SALEM — Widening Interstate 93 would probably increase the population in New Hampshire by only a fraction of the thousands of people previously estimated, according to preliminary research from the state Department of Transportation.
"I-93's been in place for 40 years or more ... so it's not like when the interstate was first put in," said Larry Pesesky of the Louis Berger Group Inc., a consulting firm hired by the state.
That prediction comes as part of a court-ordered environmental review of the planned highway-widening project — a proposal to expand the highway by 2017 from four lanes to eight along a 20-mile route stretching from Salem to Manchester.
Last night, state officials presented their early work to a group of about 15 people at Salem High School. The event was part of an outreach program that is to culminate in a "supplemental environmental impact statement" this fall.

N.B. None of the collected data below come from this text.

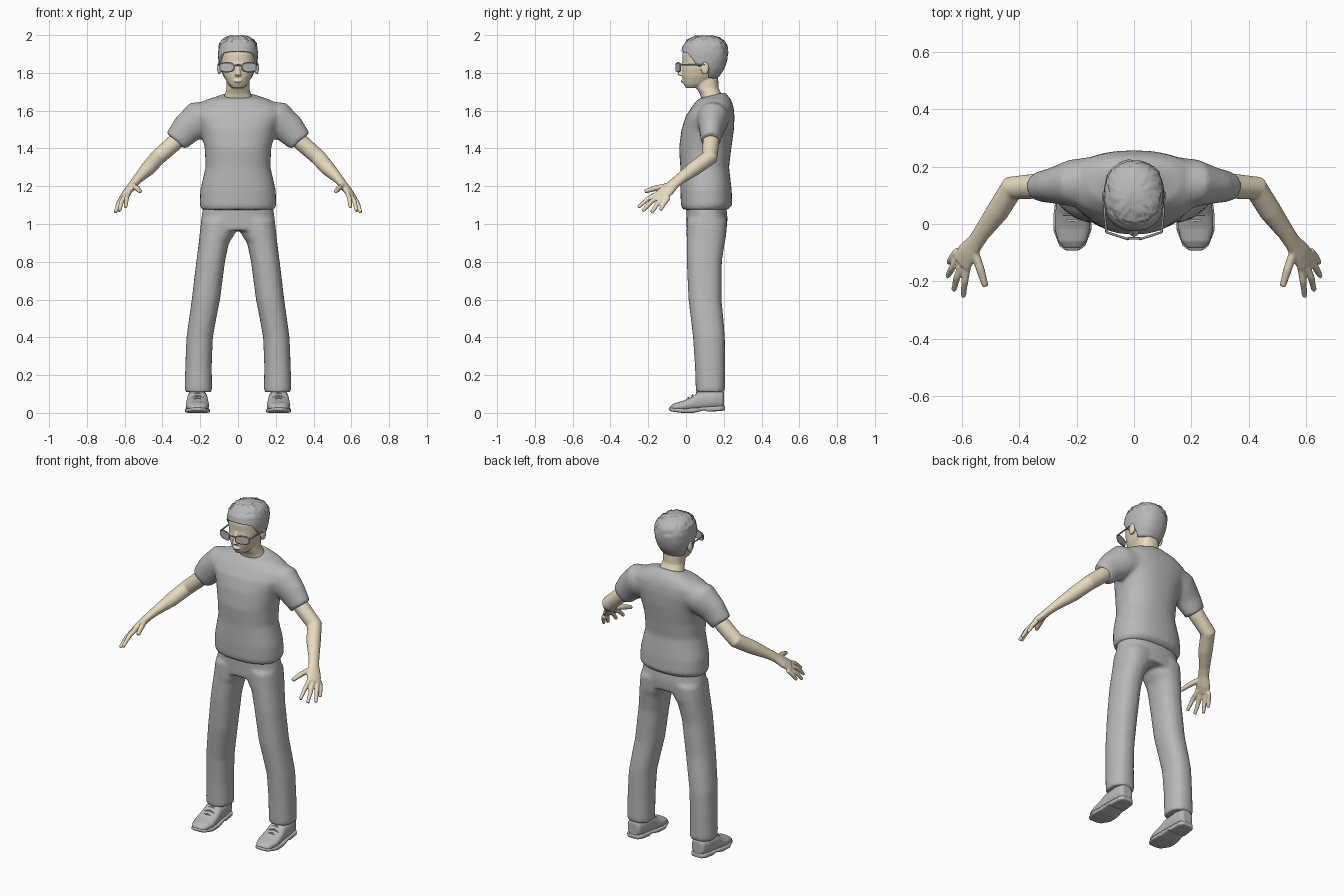
import bpy, bmesh, math, random
from mathutils import Vector, Matrix

random.seed(4)
start_cube = bpy.data.objects.get("Cube")
if start_cube:
    bpy.data.objects.remove(start_cube, do_unlink=True)


def material(name, colour):
    mat = bpy.data.materials.new(name)
    mat.use_nodes = True
    mat.diffuse_color = (*colour, 1)
    shader = mat.node_tree.nodes["Principled BSDF"]
    shader.inputs["Base Color"].default_value = (*colour, 1)
    shader.inputs["Roughness"].default_value = 0.8
    return mat


GREY = material("plain grey", (0.48, 0.48, 0.485))
SKIN = material("pale skin", (0.8, 0.7, 0.52))
DARK = material("spectacle grey", (0.36, 0.37, 0.39))


def ring(centre, u, v, power=2.0, count=32):
    """Superellipse section around a centre, spanned by u and v."""
    def soft(value):
        return math.copysign(abs(value) ** (2 / power), value)
    angles = [2 * math.pi * i / count for i in range(count)]
    return [Vector(centre) + Vector(u) * soft(math.cos(a)) + Vector(v) * soft(math.sin(a))
            for a in angles]


def skin(bm, rings, cap_start=True, cap_end=True):
    loops = [[bm.verts.new(p) for p in r] for r in rings]
    for low, high in zip(loops, loops[1:]):
        for i in range(len(low)):
            j = (i + 1) % len(low)
            bm.faces.new((low[i], low[j], high[j], high[i]))
    if cap_start:
        bm.faces.new(loops[0][::-1])
    if cap_end:
        bm.faces.new(loops[-1])


def level(z, x, half, front, back, power=2.3, tilt=0.0):
    """Horizontal section given by its half width and front and back."""
    depth = (back - front) / 2
    return ring((x, (front + back) / 2, z), (half, 0, 0), (0, depth, depth * tilt), power)


def tube(bm, points, up, side=1):
    """Tube along a path of x, y, z, thickness, width; width follows up."""
    path = [Vector((p[0] * side, p[1], p[2])) for p in points]
    up = Vector((up[0] * side, up[1], up[2]))
    rings = []
    for i, p in enumerate(path):
        along = (path[min(i + 1, len(path) - 1)] - path[max(i - 1, 0)]).normalized()
        u = along.cross(up).normalized()
        rings.append(ring(p, u * points[i][3], u.cross(along) * points[i][4], count=20))
    skin(bm, rings)


def ball(bm, centre, size):
    bmesh.ops.create_uvsphere(bm, u_segments=20, v_segments=12, radius=1,
                              matrix=Matrix.Translation(centre) @ Matrix.Diagonal((*size, 1)))


def finish(name, bm, mat, voxel=0.0, smooth=0):
    bmesh.ops.recalc_face_normals(bm, faces=bm.faces)
    for face in bm.faces:
        face.smooth = True
    mesh = bpy.data.meshes.new(name)
    bm.to_mesh(mesh)
    bm.free()
    mesh.materials.append(mat)
    obj = bpy.data.objects.new(name, mesh)
    bpy.context.collection.objects.link(obj)
    if voxel:
        fuse = obj.modifiers.new("fuse", 'REMESH')
        fuse.mode = 'VOXEL'
        fuse.voxel_size = voxel
        fuse.use_smooth_shade = True
    if smooth:
        relax = obj.modifiers.new("relax", 'SMOOTH')
        relax.factor = 0.5
        relax.iterations = smooth
    return obj


def wire(name, points, radius, mat, cyclic=False):
    curve = bpy.data.curves.new(name, 'CURVE')
    curve.dimensions = '3D'
    curve.bevel_depth = radius
    curve.bevel_resolution = 2
    curve.use_fill_caps = True
    spline = curve.splines.new('POLY')
    spline.points.add(len(points) - 1)
    for target, p in zip(spline.points, points):
        target.co = (*p, 1)
    spline.use_cyclic_u = cyclic
    curve.materials.append(mat)
    bpy.context.collection.objects.link(bpy.data.objects.new(name, curve))


def lookup(table, key):
    """Linear interpolation in a table sorted by its first column."""
    for low, high in zip(table, table[1:]):
        if key <= high[0]:
            t = max(0, (key - low[0]) / (high[0] - low[0]))
            return [a + (b - a) * t for a, b in zip(low[1:], high[1:])]
    return table[-1][1:]


# Shirt: trunk and both short sleeves fused together
bm = bmesh.new()
trunk = [(1.075, .193, -.018, .22), (1.1, .203, -.027, .245), (1.18, .2, -.03, .242),
         (1.3, .172, -.03, .228), (1.4, .176, -.037, .24), (1.5, .2, -.024, .254),
         (1.57, .235, -.002, .257), (1.62, .23, .03, .252), (1.66, .165, .062, .238)]
rings = [level(z, 0, half, front, back) for z, half, front, back in trunk]
rings.append(level(1.682, 0, .085, .075, .205, tilt=.25))
skin(bm, rings)
sleeve = [(.1, .15, 1.58, .08, .09), (.215, .142, 1.552, .097, .083),
          (.275, .134, 1.5, .083, .064), (.33, .13, 1.438, .066, .052)]
for side in (1, -1):
    tube(bm, sleeve, (0, 1, 0), side)
finish("shirt", bm, GREY, .011, 6)

# Trousers: hips and two straight legs fused together
bm = bmesh.new()
skin(bm, [level(1.12, 0, .18, .0, .21), level(1.03, 0, .195, .002, .22),
          level(.965, 0, .196, .003, .215)])
leg = [(1.02, .1, .095, .003, .218), (.94, .112, .092, .003, .213), (.9, .128, .08, .004, .205),
       (.8, .145, .076, .004, .19), (.6, .17, .075, .013, .188), (.5, .187, .072, .025, .198),
       (.4, .203, .07, .037, .206), (.25, .209, .07, .047, .207), (.11, .21, .073, .052, .207)]
for side in (1, -1):
    skin(bm, [level(z, x * side, half, front, back) for z, x, half, front, back in leg])
finish("trousers", bm, GREY, .011, 6)

# Bare arms with hands; the palm width runs from index to little finger
arm = [(.28, .135, 1.485, .04, .042), (.34, .132, 1.427, .044, .044),
       (.425, .125, 1.352, .042, .043), (.475, .045, 1.295, .039, .04),
       (.53, -.03, 1.24, .026, .031), (.553, -.064, 1.213, .022, .031),
       (.58, -.1, 1.178, .021, .041), (.602, -.134, 1.15, .015, .043)]
digits = {"thumb": [(.56, -.085, 1.205), (.535, -.16, 1.19), (.518, -.218, 1.172)],
          "index": [(.58, -.145, 1.163), (.59, -.2, 1.135), (.595, -.253, 1.088)],
          "middle": [(.597, -.135, 1.153), (.617, -.185, 1.117), (.628, -.23, 1.068)],
          "ring": [(.611, -.115, 1.145), (.634, -.153, 1.105), (.65, -.183, 1.06)],
          "little": [(.615, -.092, 1.14), (.634, -.117, 1.107), (.646, -.136, 1.073)]}
across = (.035, .06, -.02)
for side, label in ((1, "left"), (-1, "right")):
    bm = bmesh.new()
    tube(bm, arm, across, side)
    for digit, joints in digits.items():
        wide = .015 if digit == "thumb" else .0125
        sizes = (wide, wide, wide * .75)
        tube(bm, [(*p, r, r) for p, r in zip(joints, sizes)], across, side)
    finish(label + "_arm", bm, SKIN, .005, 3)

# Head, neck, nose, lips and ears
skull = [(1.72, .032, .0, .07), (1.74, .052, -.012, .12), (1.78, .074, -.021, .168),
         (1.82, .088, -.022, .195), (1.86, .095, -.018, .209), (1.9, .097, -.02, .214),
         (1.94, .091, -.008, .207), (1.965, .074, .015, .185), (1.978, .052, .04, .16),
         (1.985, .028, .065, .13)]
bm = bmesh.new()
skin(bm, [level(z, 0, half, front, back) for z, half, front, back in skull])
neck = [(1.655, .08, .085, .2), (1.69, .068, .073, .188), (1.72, .06, .055, .172),
        (1.79, .06, .055, .17)]
skin(bm, [level(z, 0, half, front, back) for z, half, front, back in neck])
tube(bm, [(0, -.014, 1.85, .01, .01), (0, -.025, 1.815, .012, .012),
          (0, -.032, 1.785, .014, .018)], (1, 0, 0))
ball(bm, (0, -.019, 1.757), (.024, .009, .008))
for side in (1, -1):
    ball(bm, (.1 * side, .1, 1.825), (.011, .022, .035))
finish("head", bm, SKIN, .005, 3)

# Short hair: columns rise from the hairline to the crown
hairline = [(-.05, 1.922), (.02, 1.905), (.055, 1.86), (.08, 1.828), (.1, 1.855),
            (.125, 1.82), (.145, 1.775), (.25, 1.762)]
bm = bmesh.new()
columns, rows = 56, 18
rings = []
for row in range(rows + 1):
    t = row / rows
    loop = []
    for column in range(columns):
        a = 2 * math.pi * column / columns
        half, front, back = lookup(skull, 1.86)
        base = lookup(hairline, (front + back) / 2 + (back - front) / 2 * math.sin(a))[0]
        z = base + (skull[-1][0] - base) * t
        half, front, back = lookup(skull, z)
        shape = level(z, 0, half, front, back)[0]
        tousle = random.uniform(-.004, .004) if t > .6 else 0
        grow = .009 + tousle

        def soft(value):
            return math.copysign(abs(value) ** (2 / 2.3), value)
        loop.append(Vector(((shape.x + grow) * soft(math.cos(a)),
                            (front + back) / 2 + ((back - front) / 2 + grow) * soft(math.sin(a)),
                            z + t * .012 + tousle * .7)))
    rings.append(loop)
skin(bm, rings, cap_start=False)
hair = finish("hair", bm, GREY)
shell = hair.modifiers.new("thickness", 'SOLIDIFY')
shell.thickness = .012
shell.offset = -1

# Spectacles: lenses, rims, temples and bridge
for side, label in ((1, "left"), (-1, "right")):
    u, v = Vector((.037, .012 * side, 0)), Vector((0, 0, .023))
    bm = bmesh.new()
    skin(bm, [ring((.058 * side, y, 1.83), u, v, 3) for y in (-.044, -.038)])
    lens = finish(label + "_lens", bm, GREY)
    lens.data.shade_flat()
    wire(label + "_rim", ring((.058 * side, -.041, 1.83), u, v, 3), .004, DARK, True)
    wire(label + "_temple", [(.096 * side, -.029, 1.842), (.102 * side, .03, 1.842),
                             (.106 * side, .1, 1.845)], .004, DARK)
wire("bridge", [(-.022, -.05, 1.838), (0, -.05, 1.842), (.022, -.05, 1.838)], .004, DARK)

# Shoes: rounded uppers, flat soles with heels, and laces
upper = [(-.084, .03, .012, .036), (-.06, .05, .01, .052), (-.015, .062, .01, .064),
         (.03, .06, .01, .085), (.07, .056, .012, .115), (.15, .052, .018, .125),
         (.19, .043, .022, .12), (.202, .03, .025, .11)]
sole = [(-.092, .025, .014, .03), (-.075, .046, .007, .026), (-.02, .067, .0, .024),
        (.04, .065, .0, .026), (.1, .057, .014, .032), (.115, .056, .006, .033),
        (.185, .05, .01, .037), (.207, .032, .014, .037)]
for side, label in ((1, "left"), (-1, "right")):
    for part, table, power in (("shoe", upper, 2.5), ("sole", sole, 6)):
        bm = bmesh.new()
        skin(bm, [ring((.215 * side, y, (low + high) / 2), (half, 0, 0),
                       (0, 0, (high - low) / 2), power)
                  for y, half, low, high in table])
        finish("%s_%s" % (label, part), bm, GREY, .005, 3)
    for i in range(3):
        y, z = .012 + .022 * i, .08 + .013 * i
        wire("%s_lace_%d" % (label, i), [((.215 + x) * side, y, z - abs(x) * .35)
                                         for x in (-.032, 0, .032)], .004, GREY)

The statement is a necessary step before receiving federal approval to move forward with the highway expansion.
The new data, from the state Office of Energy and Planning, shows that population growth slowed after the initial estimates were made in 2001.
Expanding I-93 is only expected to add about 4,000 people to the state by 2020, according to the new figures. The earlier estimate predicted more than 35,000 people.
The new estimates also predict a substantial reduction in traffic on other nearby roads. Portions of Route 111, for instance, are expected to see traffic volumes cut nearly in half by 2020.
But the new estimates aren't all good news.
A highway's ability to handle traffic volumes is measured on a six-point scale, from A to F. Without the expansion, much of I-93's 20-mile stretch, from Salem to Manchester, will receive E or F grades by 2020.
But even with the expansion, the highest grade the highway will get is a C. And, by 2030, the highway is expected to have a grade of E, the second lowest, between the state line and Exit 1.
Despite that, the highway needs to be expanded, according to project manager Peter Stamnas.
"We need to move on fixing it. It needs attention and it needs it now," he said.
The possible widening has been in dispute since the Conservation Law Foundation, an environmental group, filed a lawsuit against the state in 2005.
The group won a small victory in August when a federal court judge ruled the state hadn't done a good enough job predicting the impact — in terms of vehicles and people — if the highway is widened.
The Conservation Law Foundation argued that the highway would be out of date almost as soon as it was built, and the only real solution would be to invest more in mass transit.
"The court's decision really focuses in on a critical issue and that is, what is the true benefit of this major, public investment?" said Tom Irwin, staff attorney for the environmental group, shortly after the court ruling.
The state is planning for a railroad line running from Manchester-Boston Regional Airport to Boston, but it isn't clear how soon funding for that project would be available.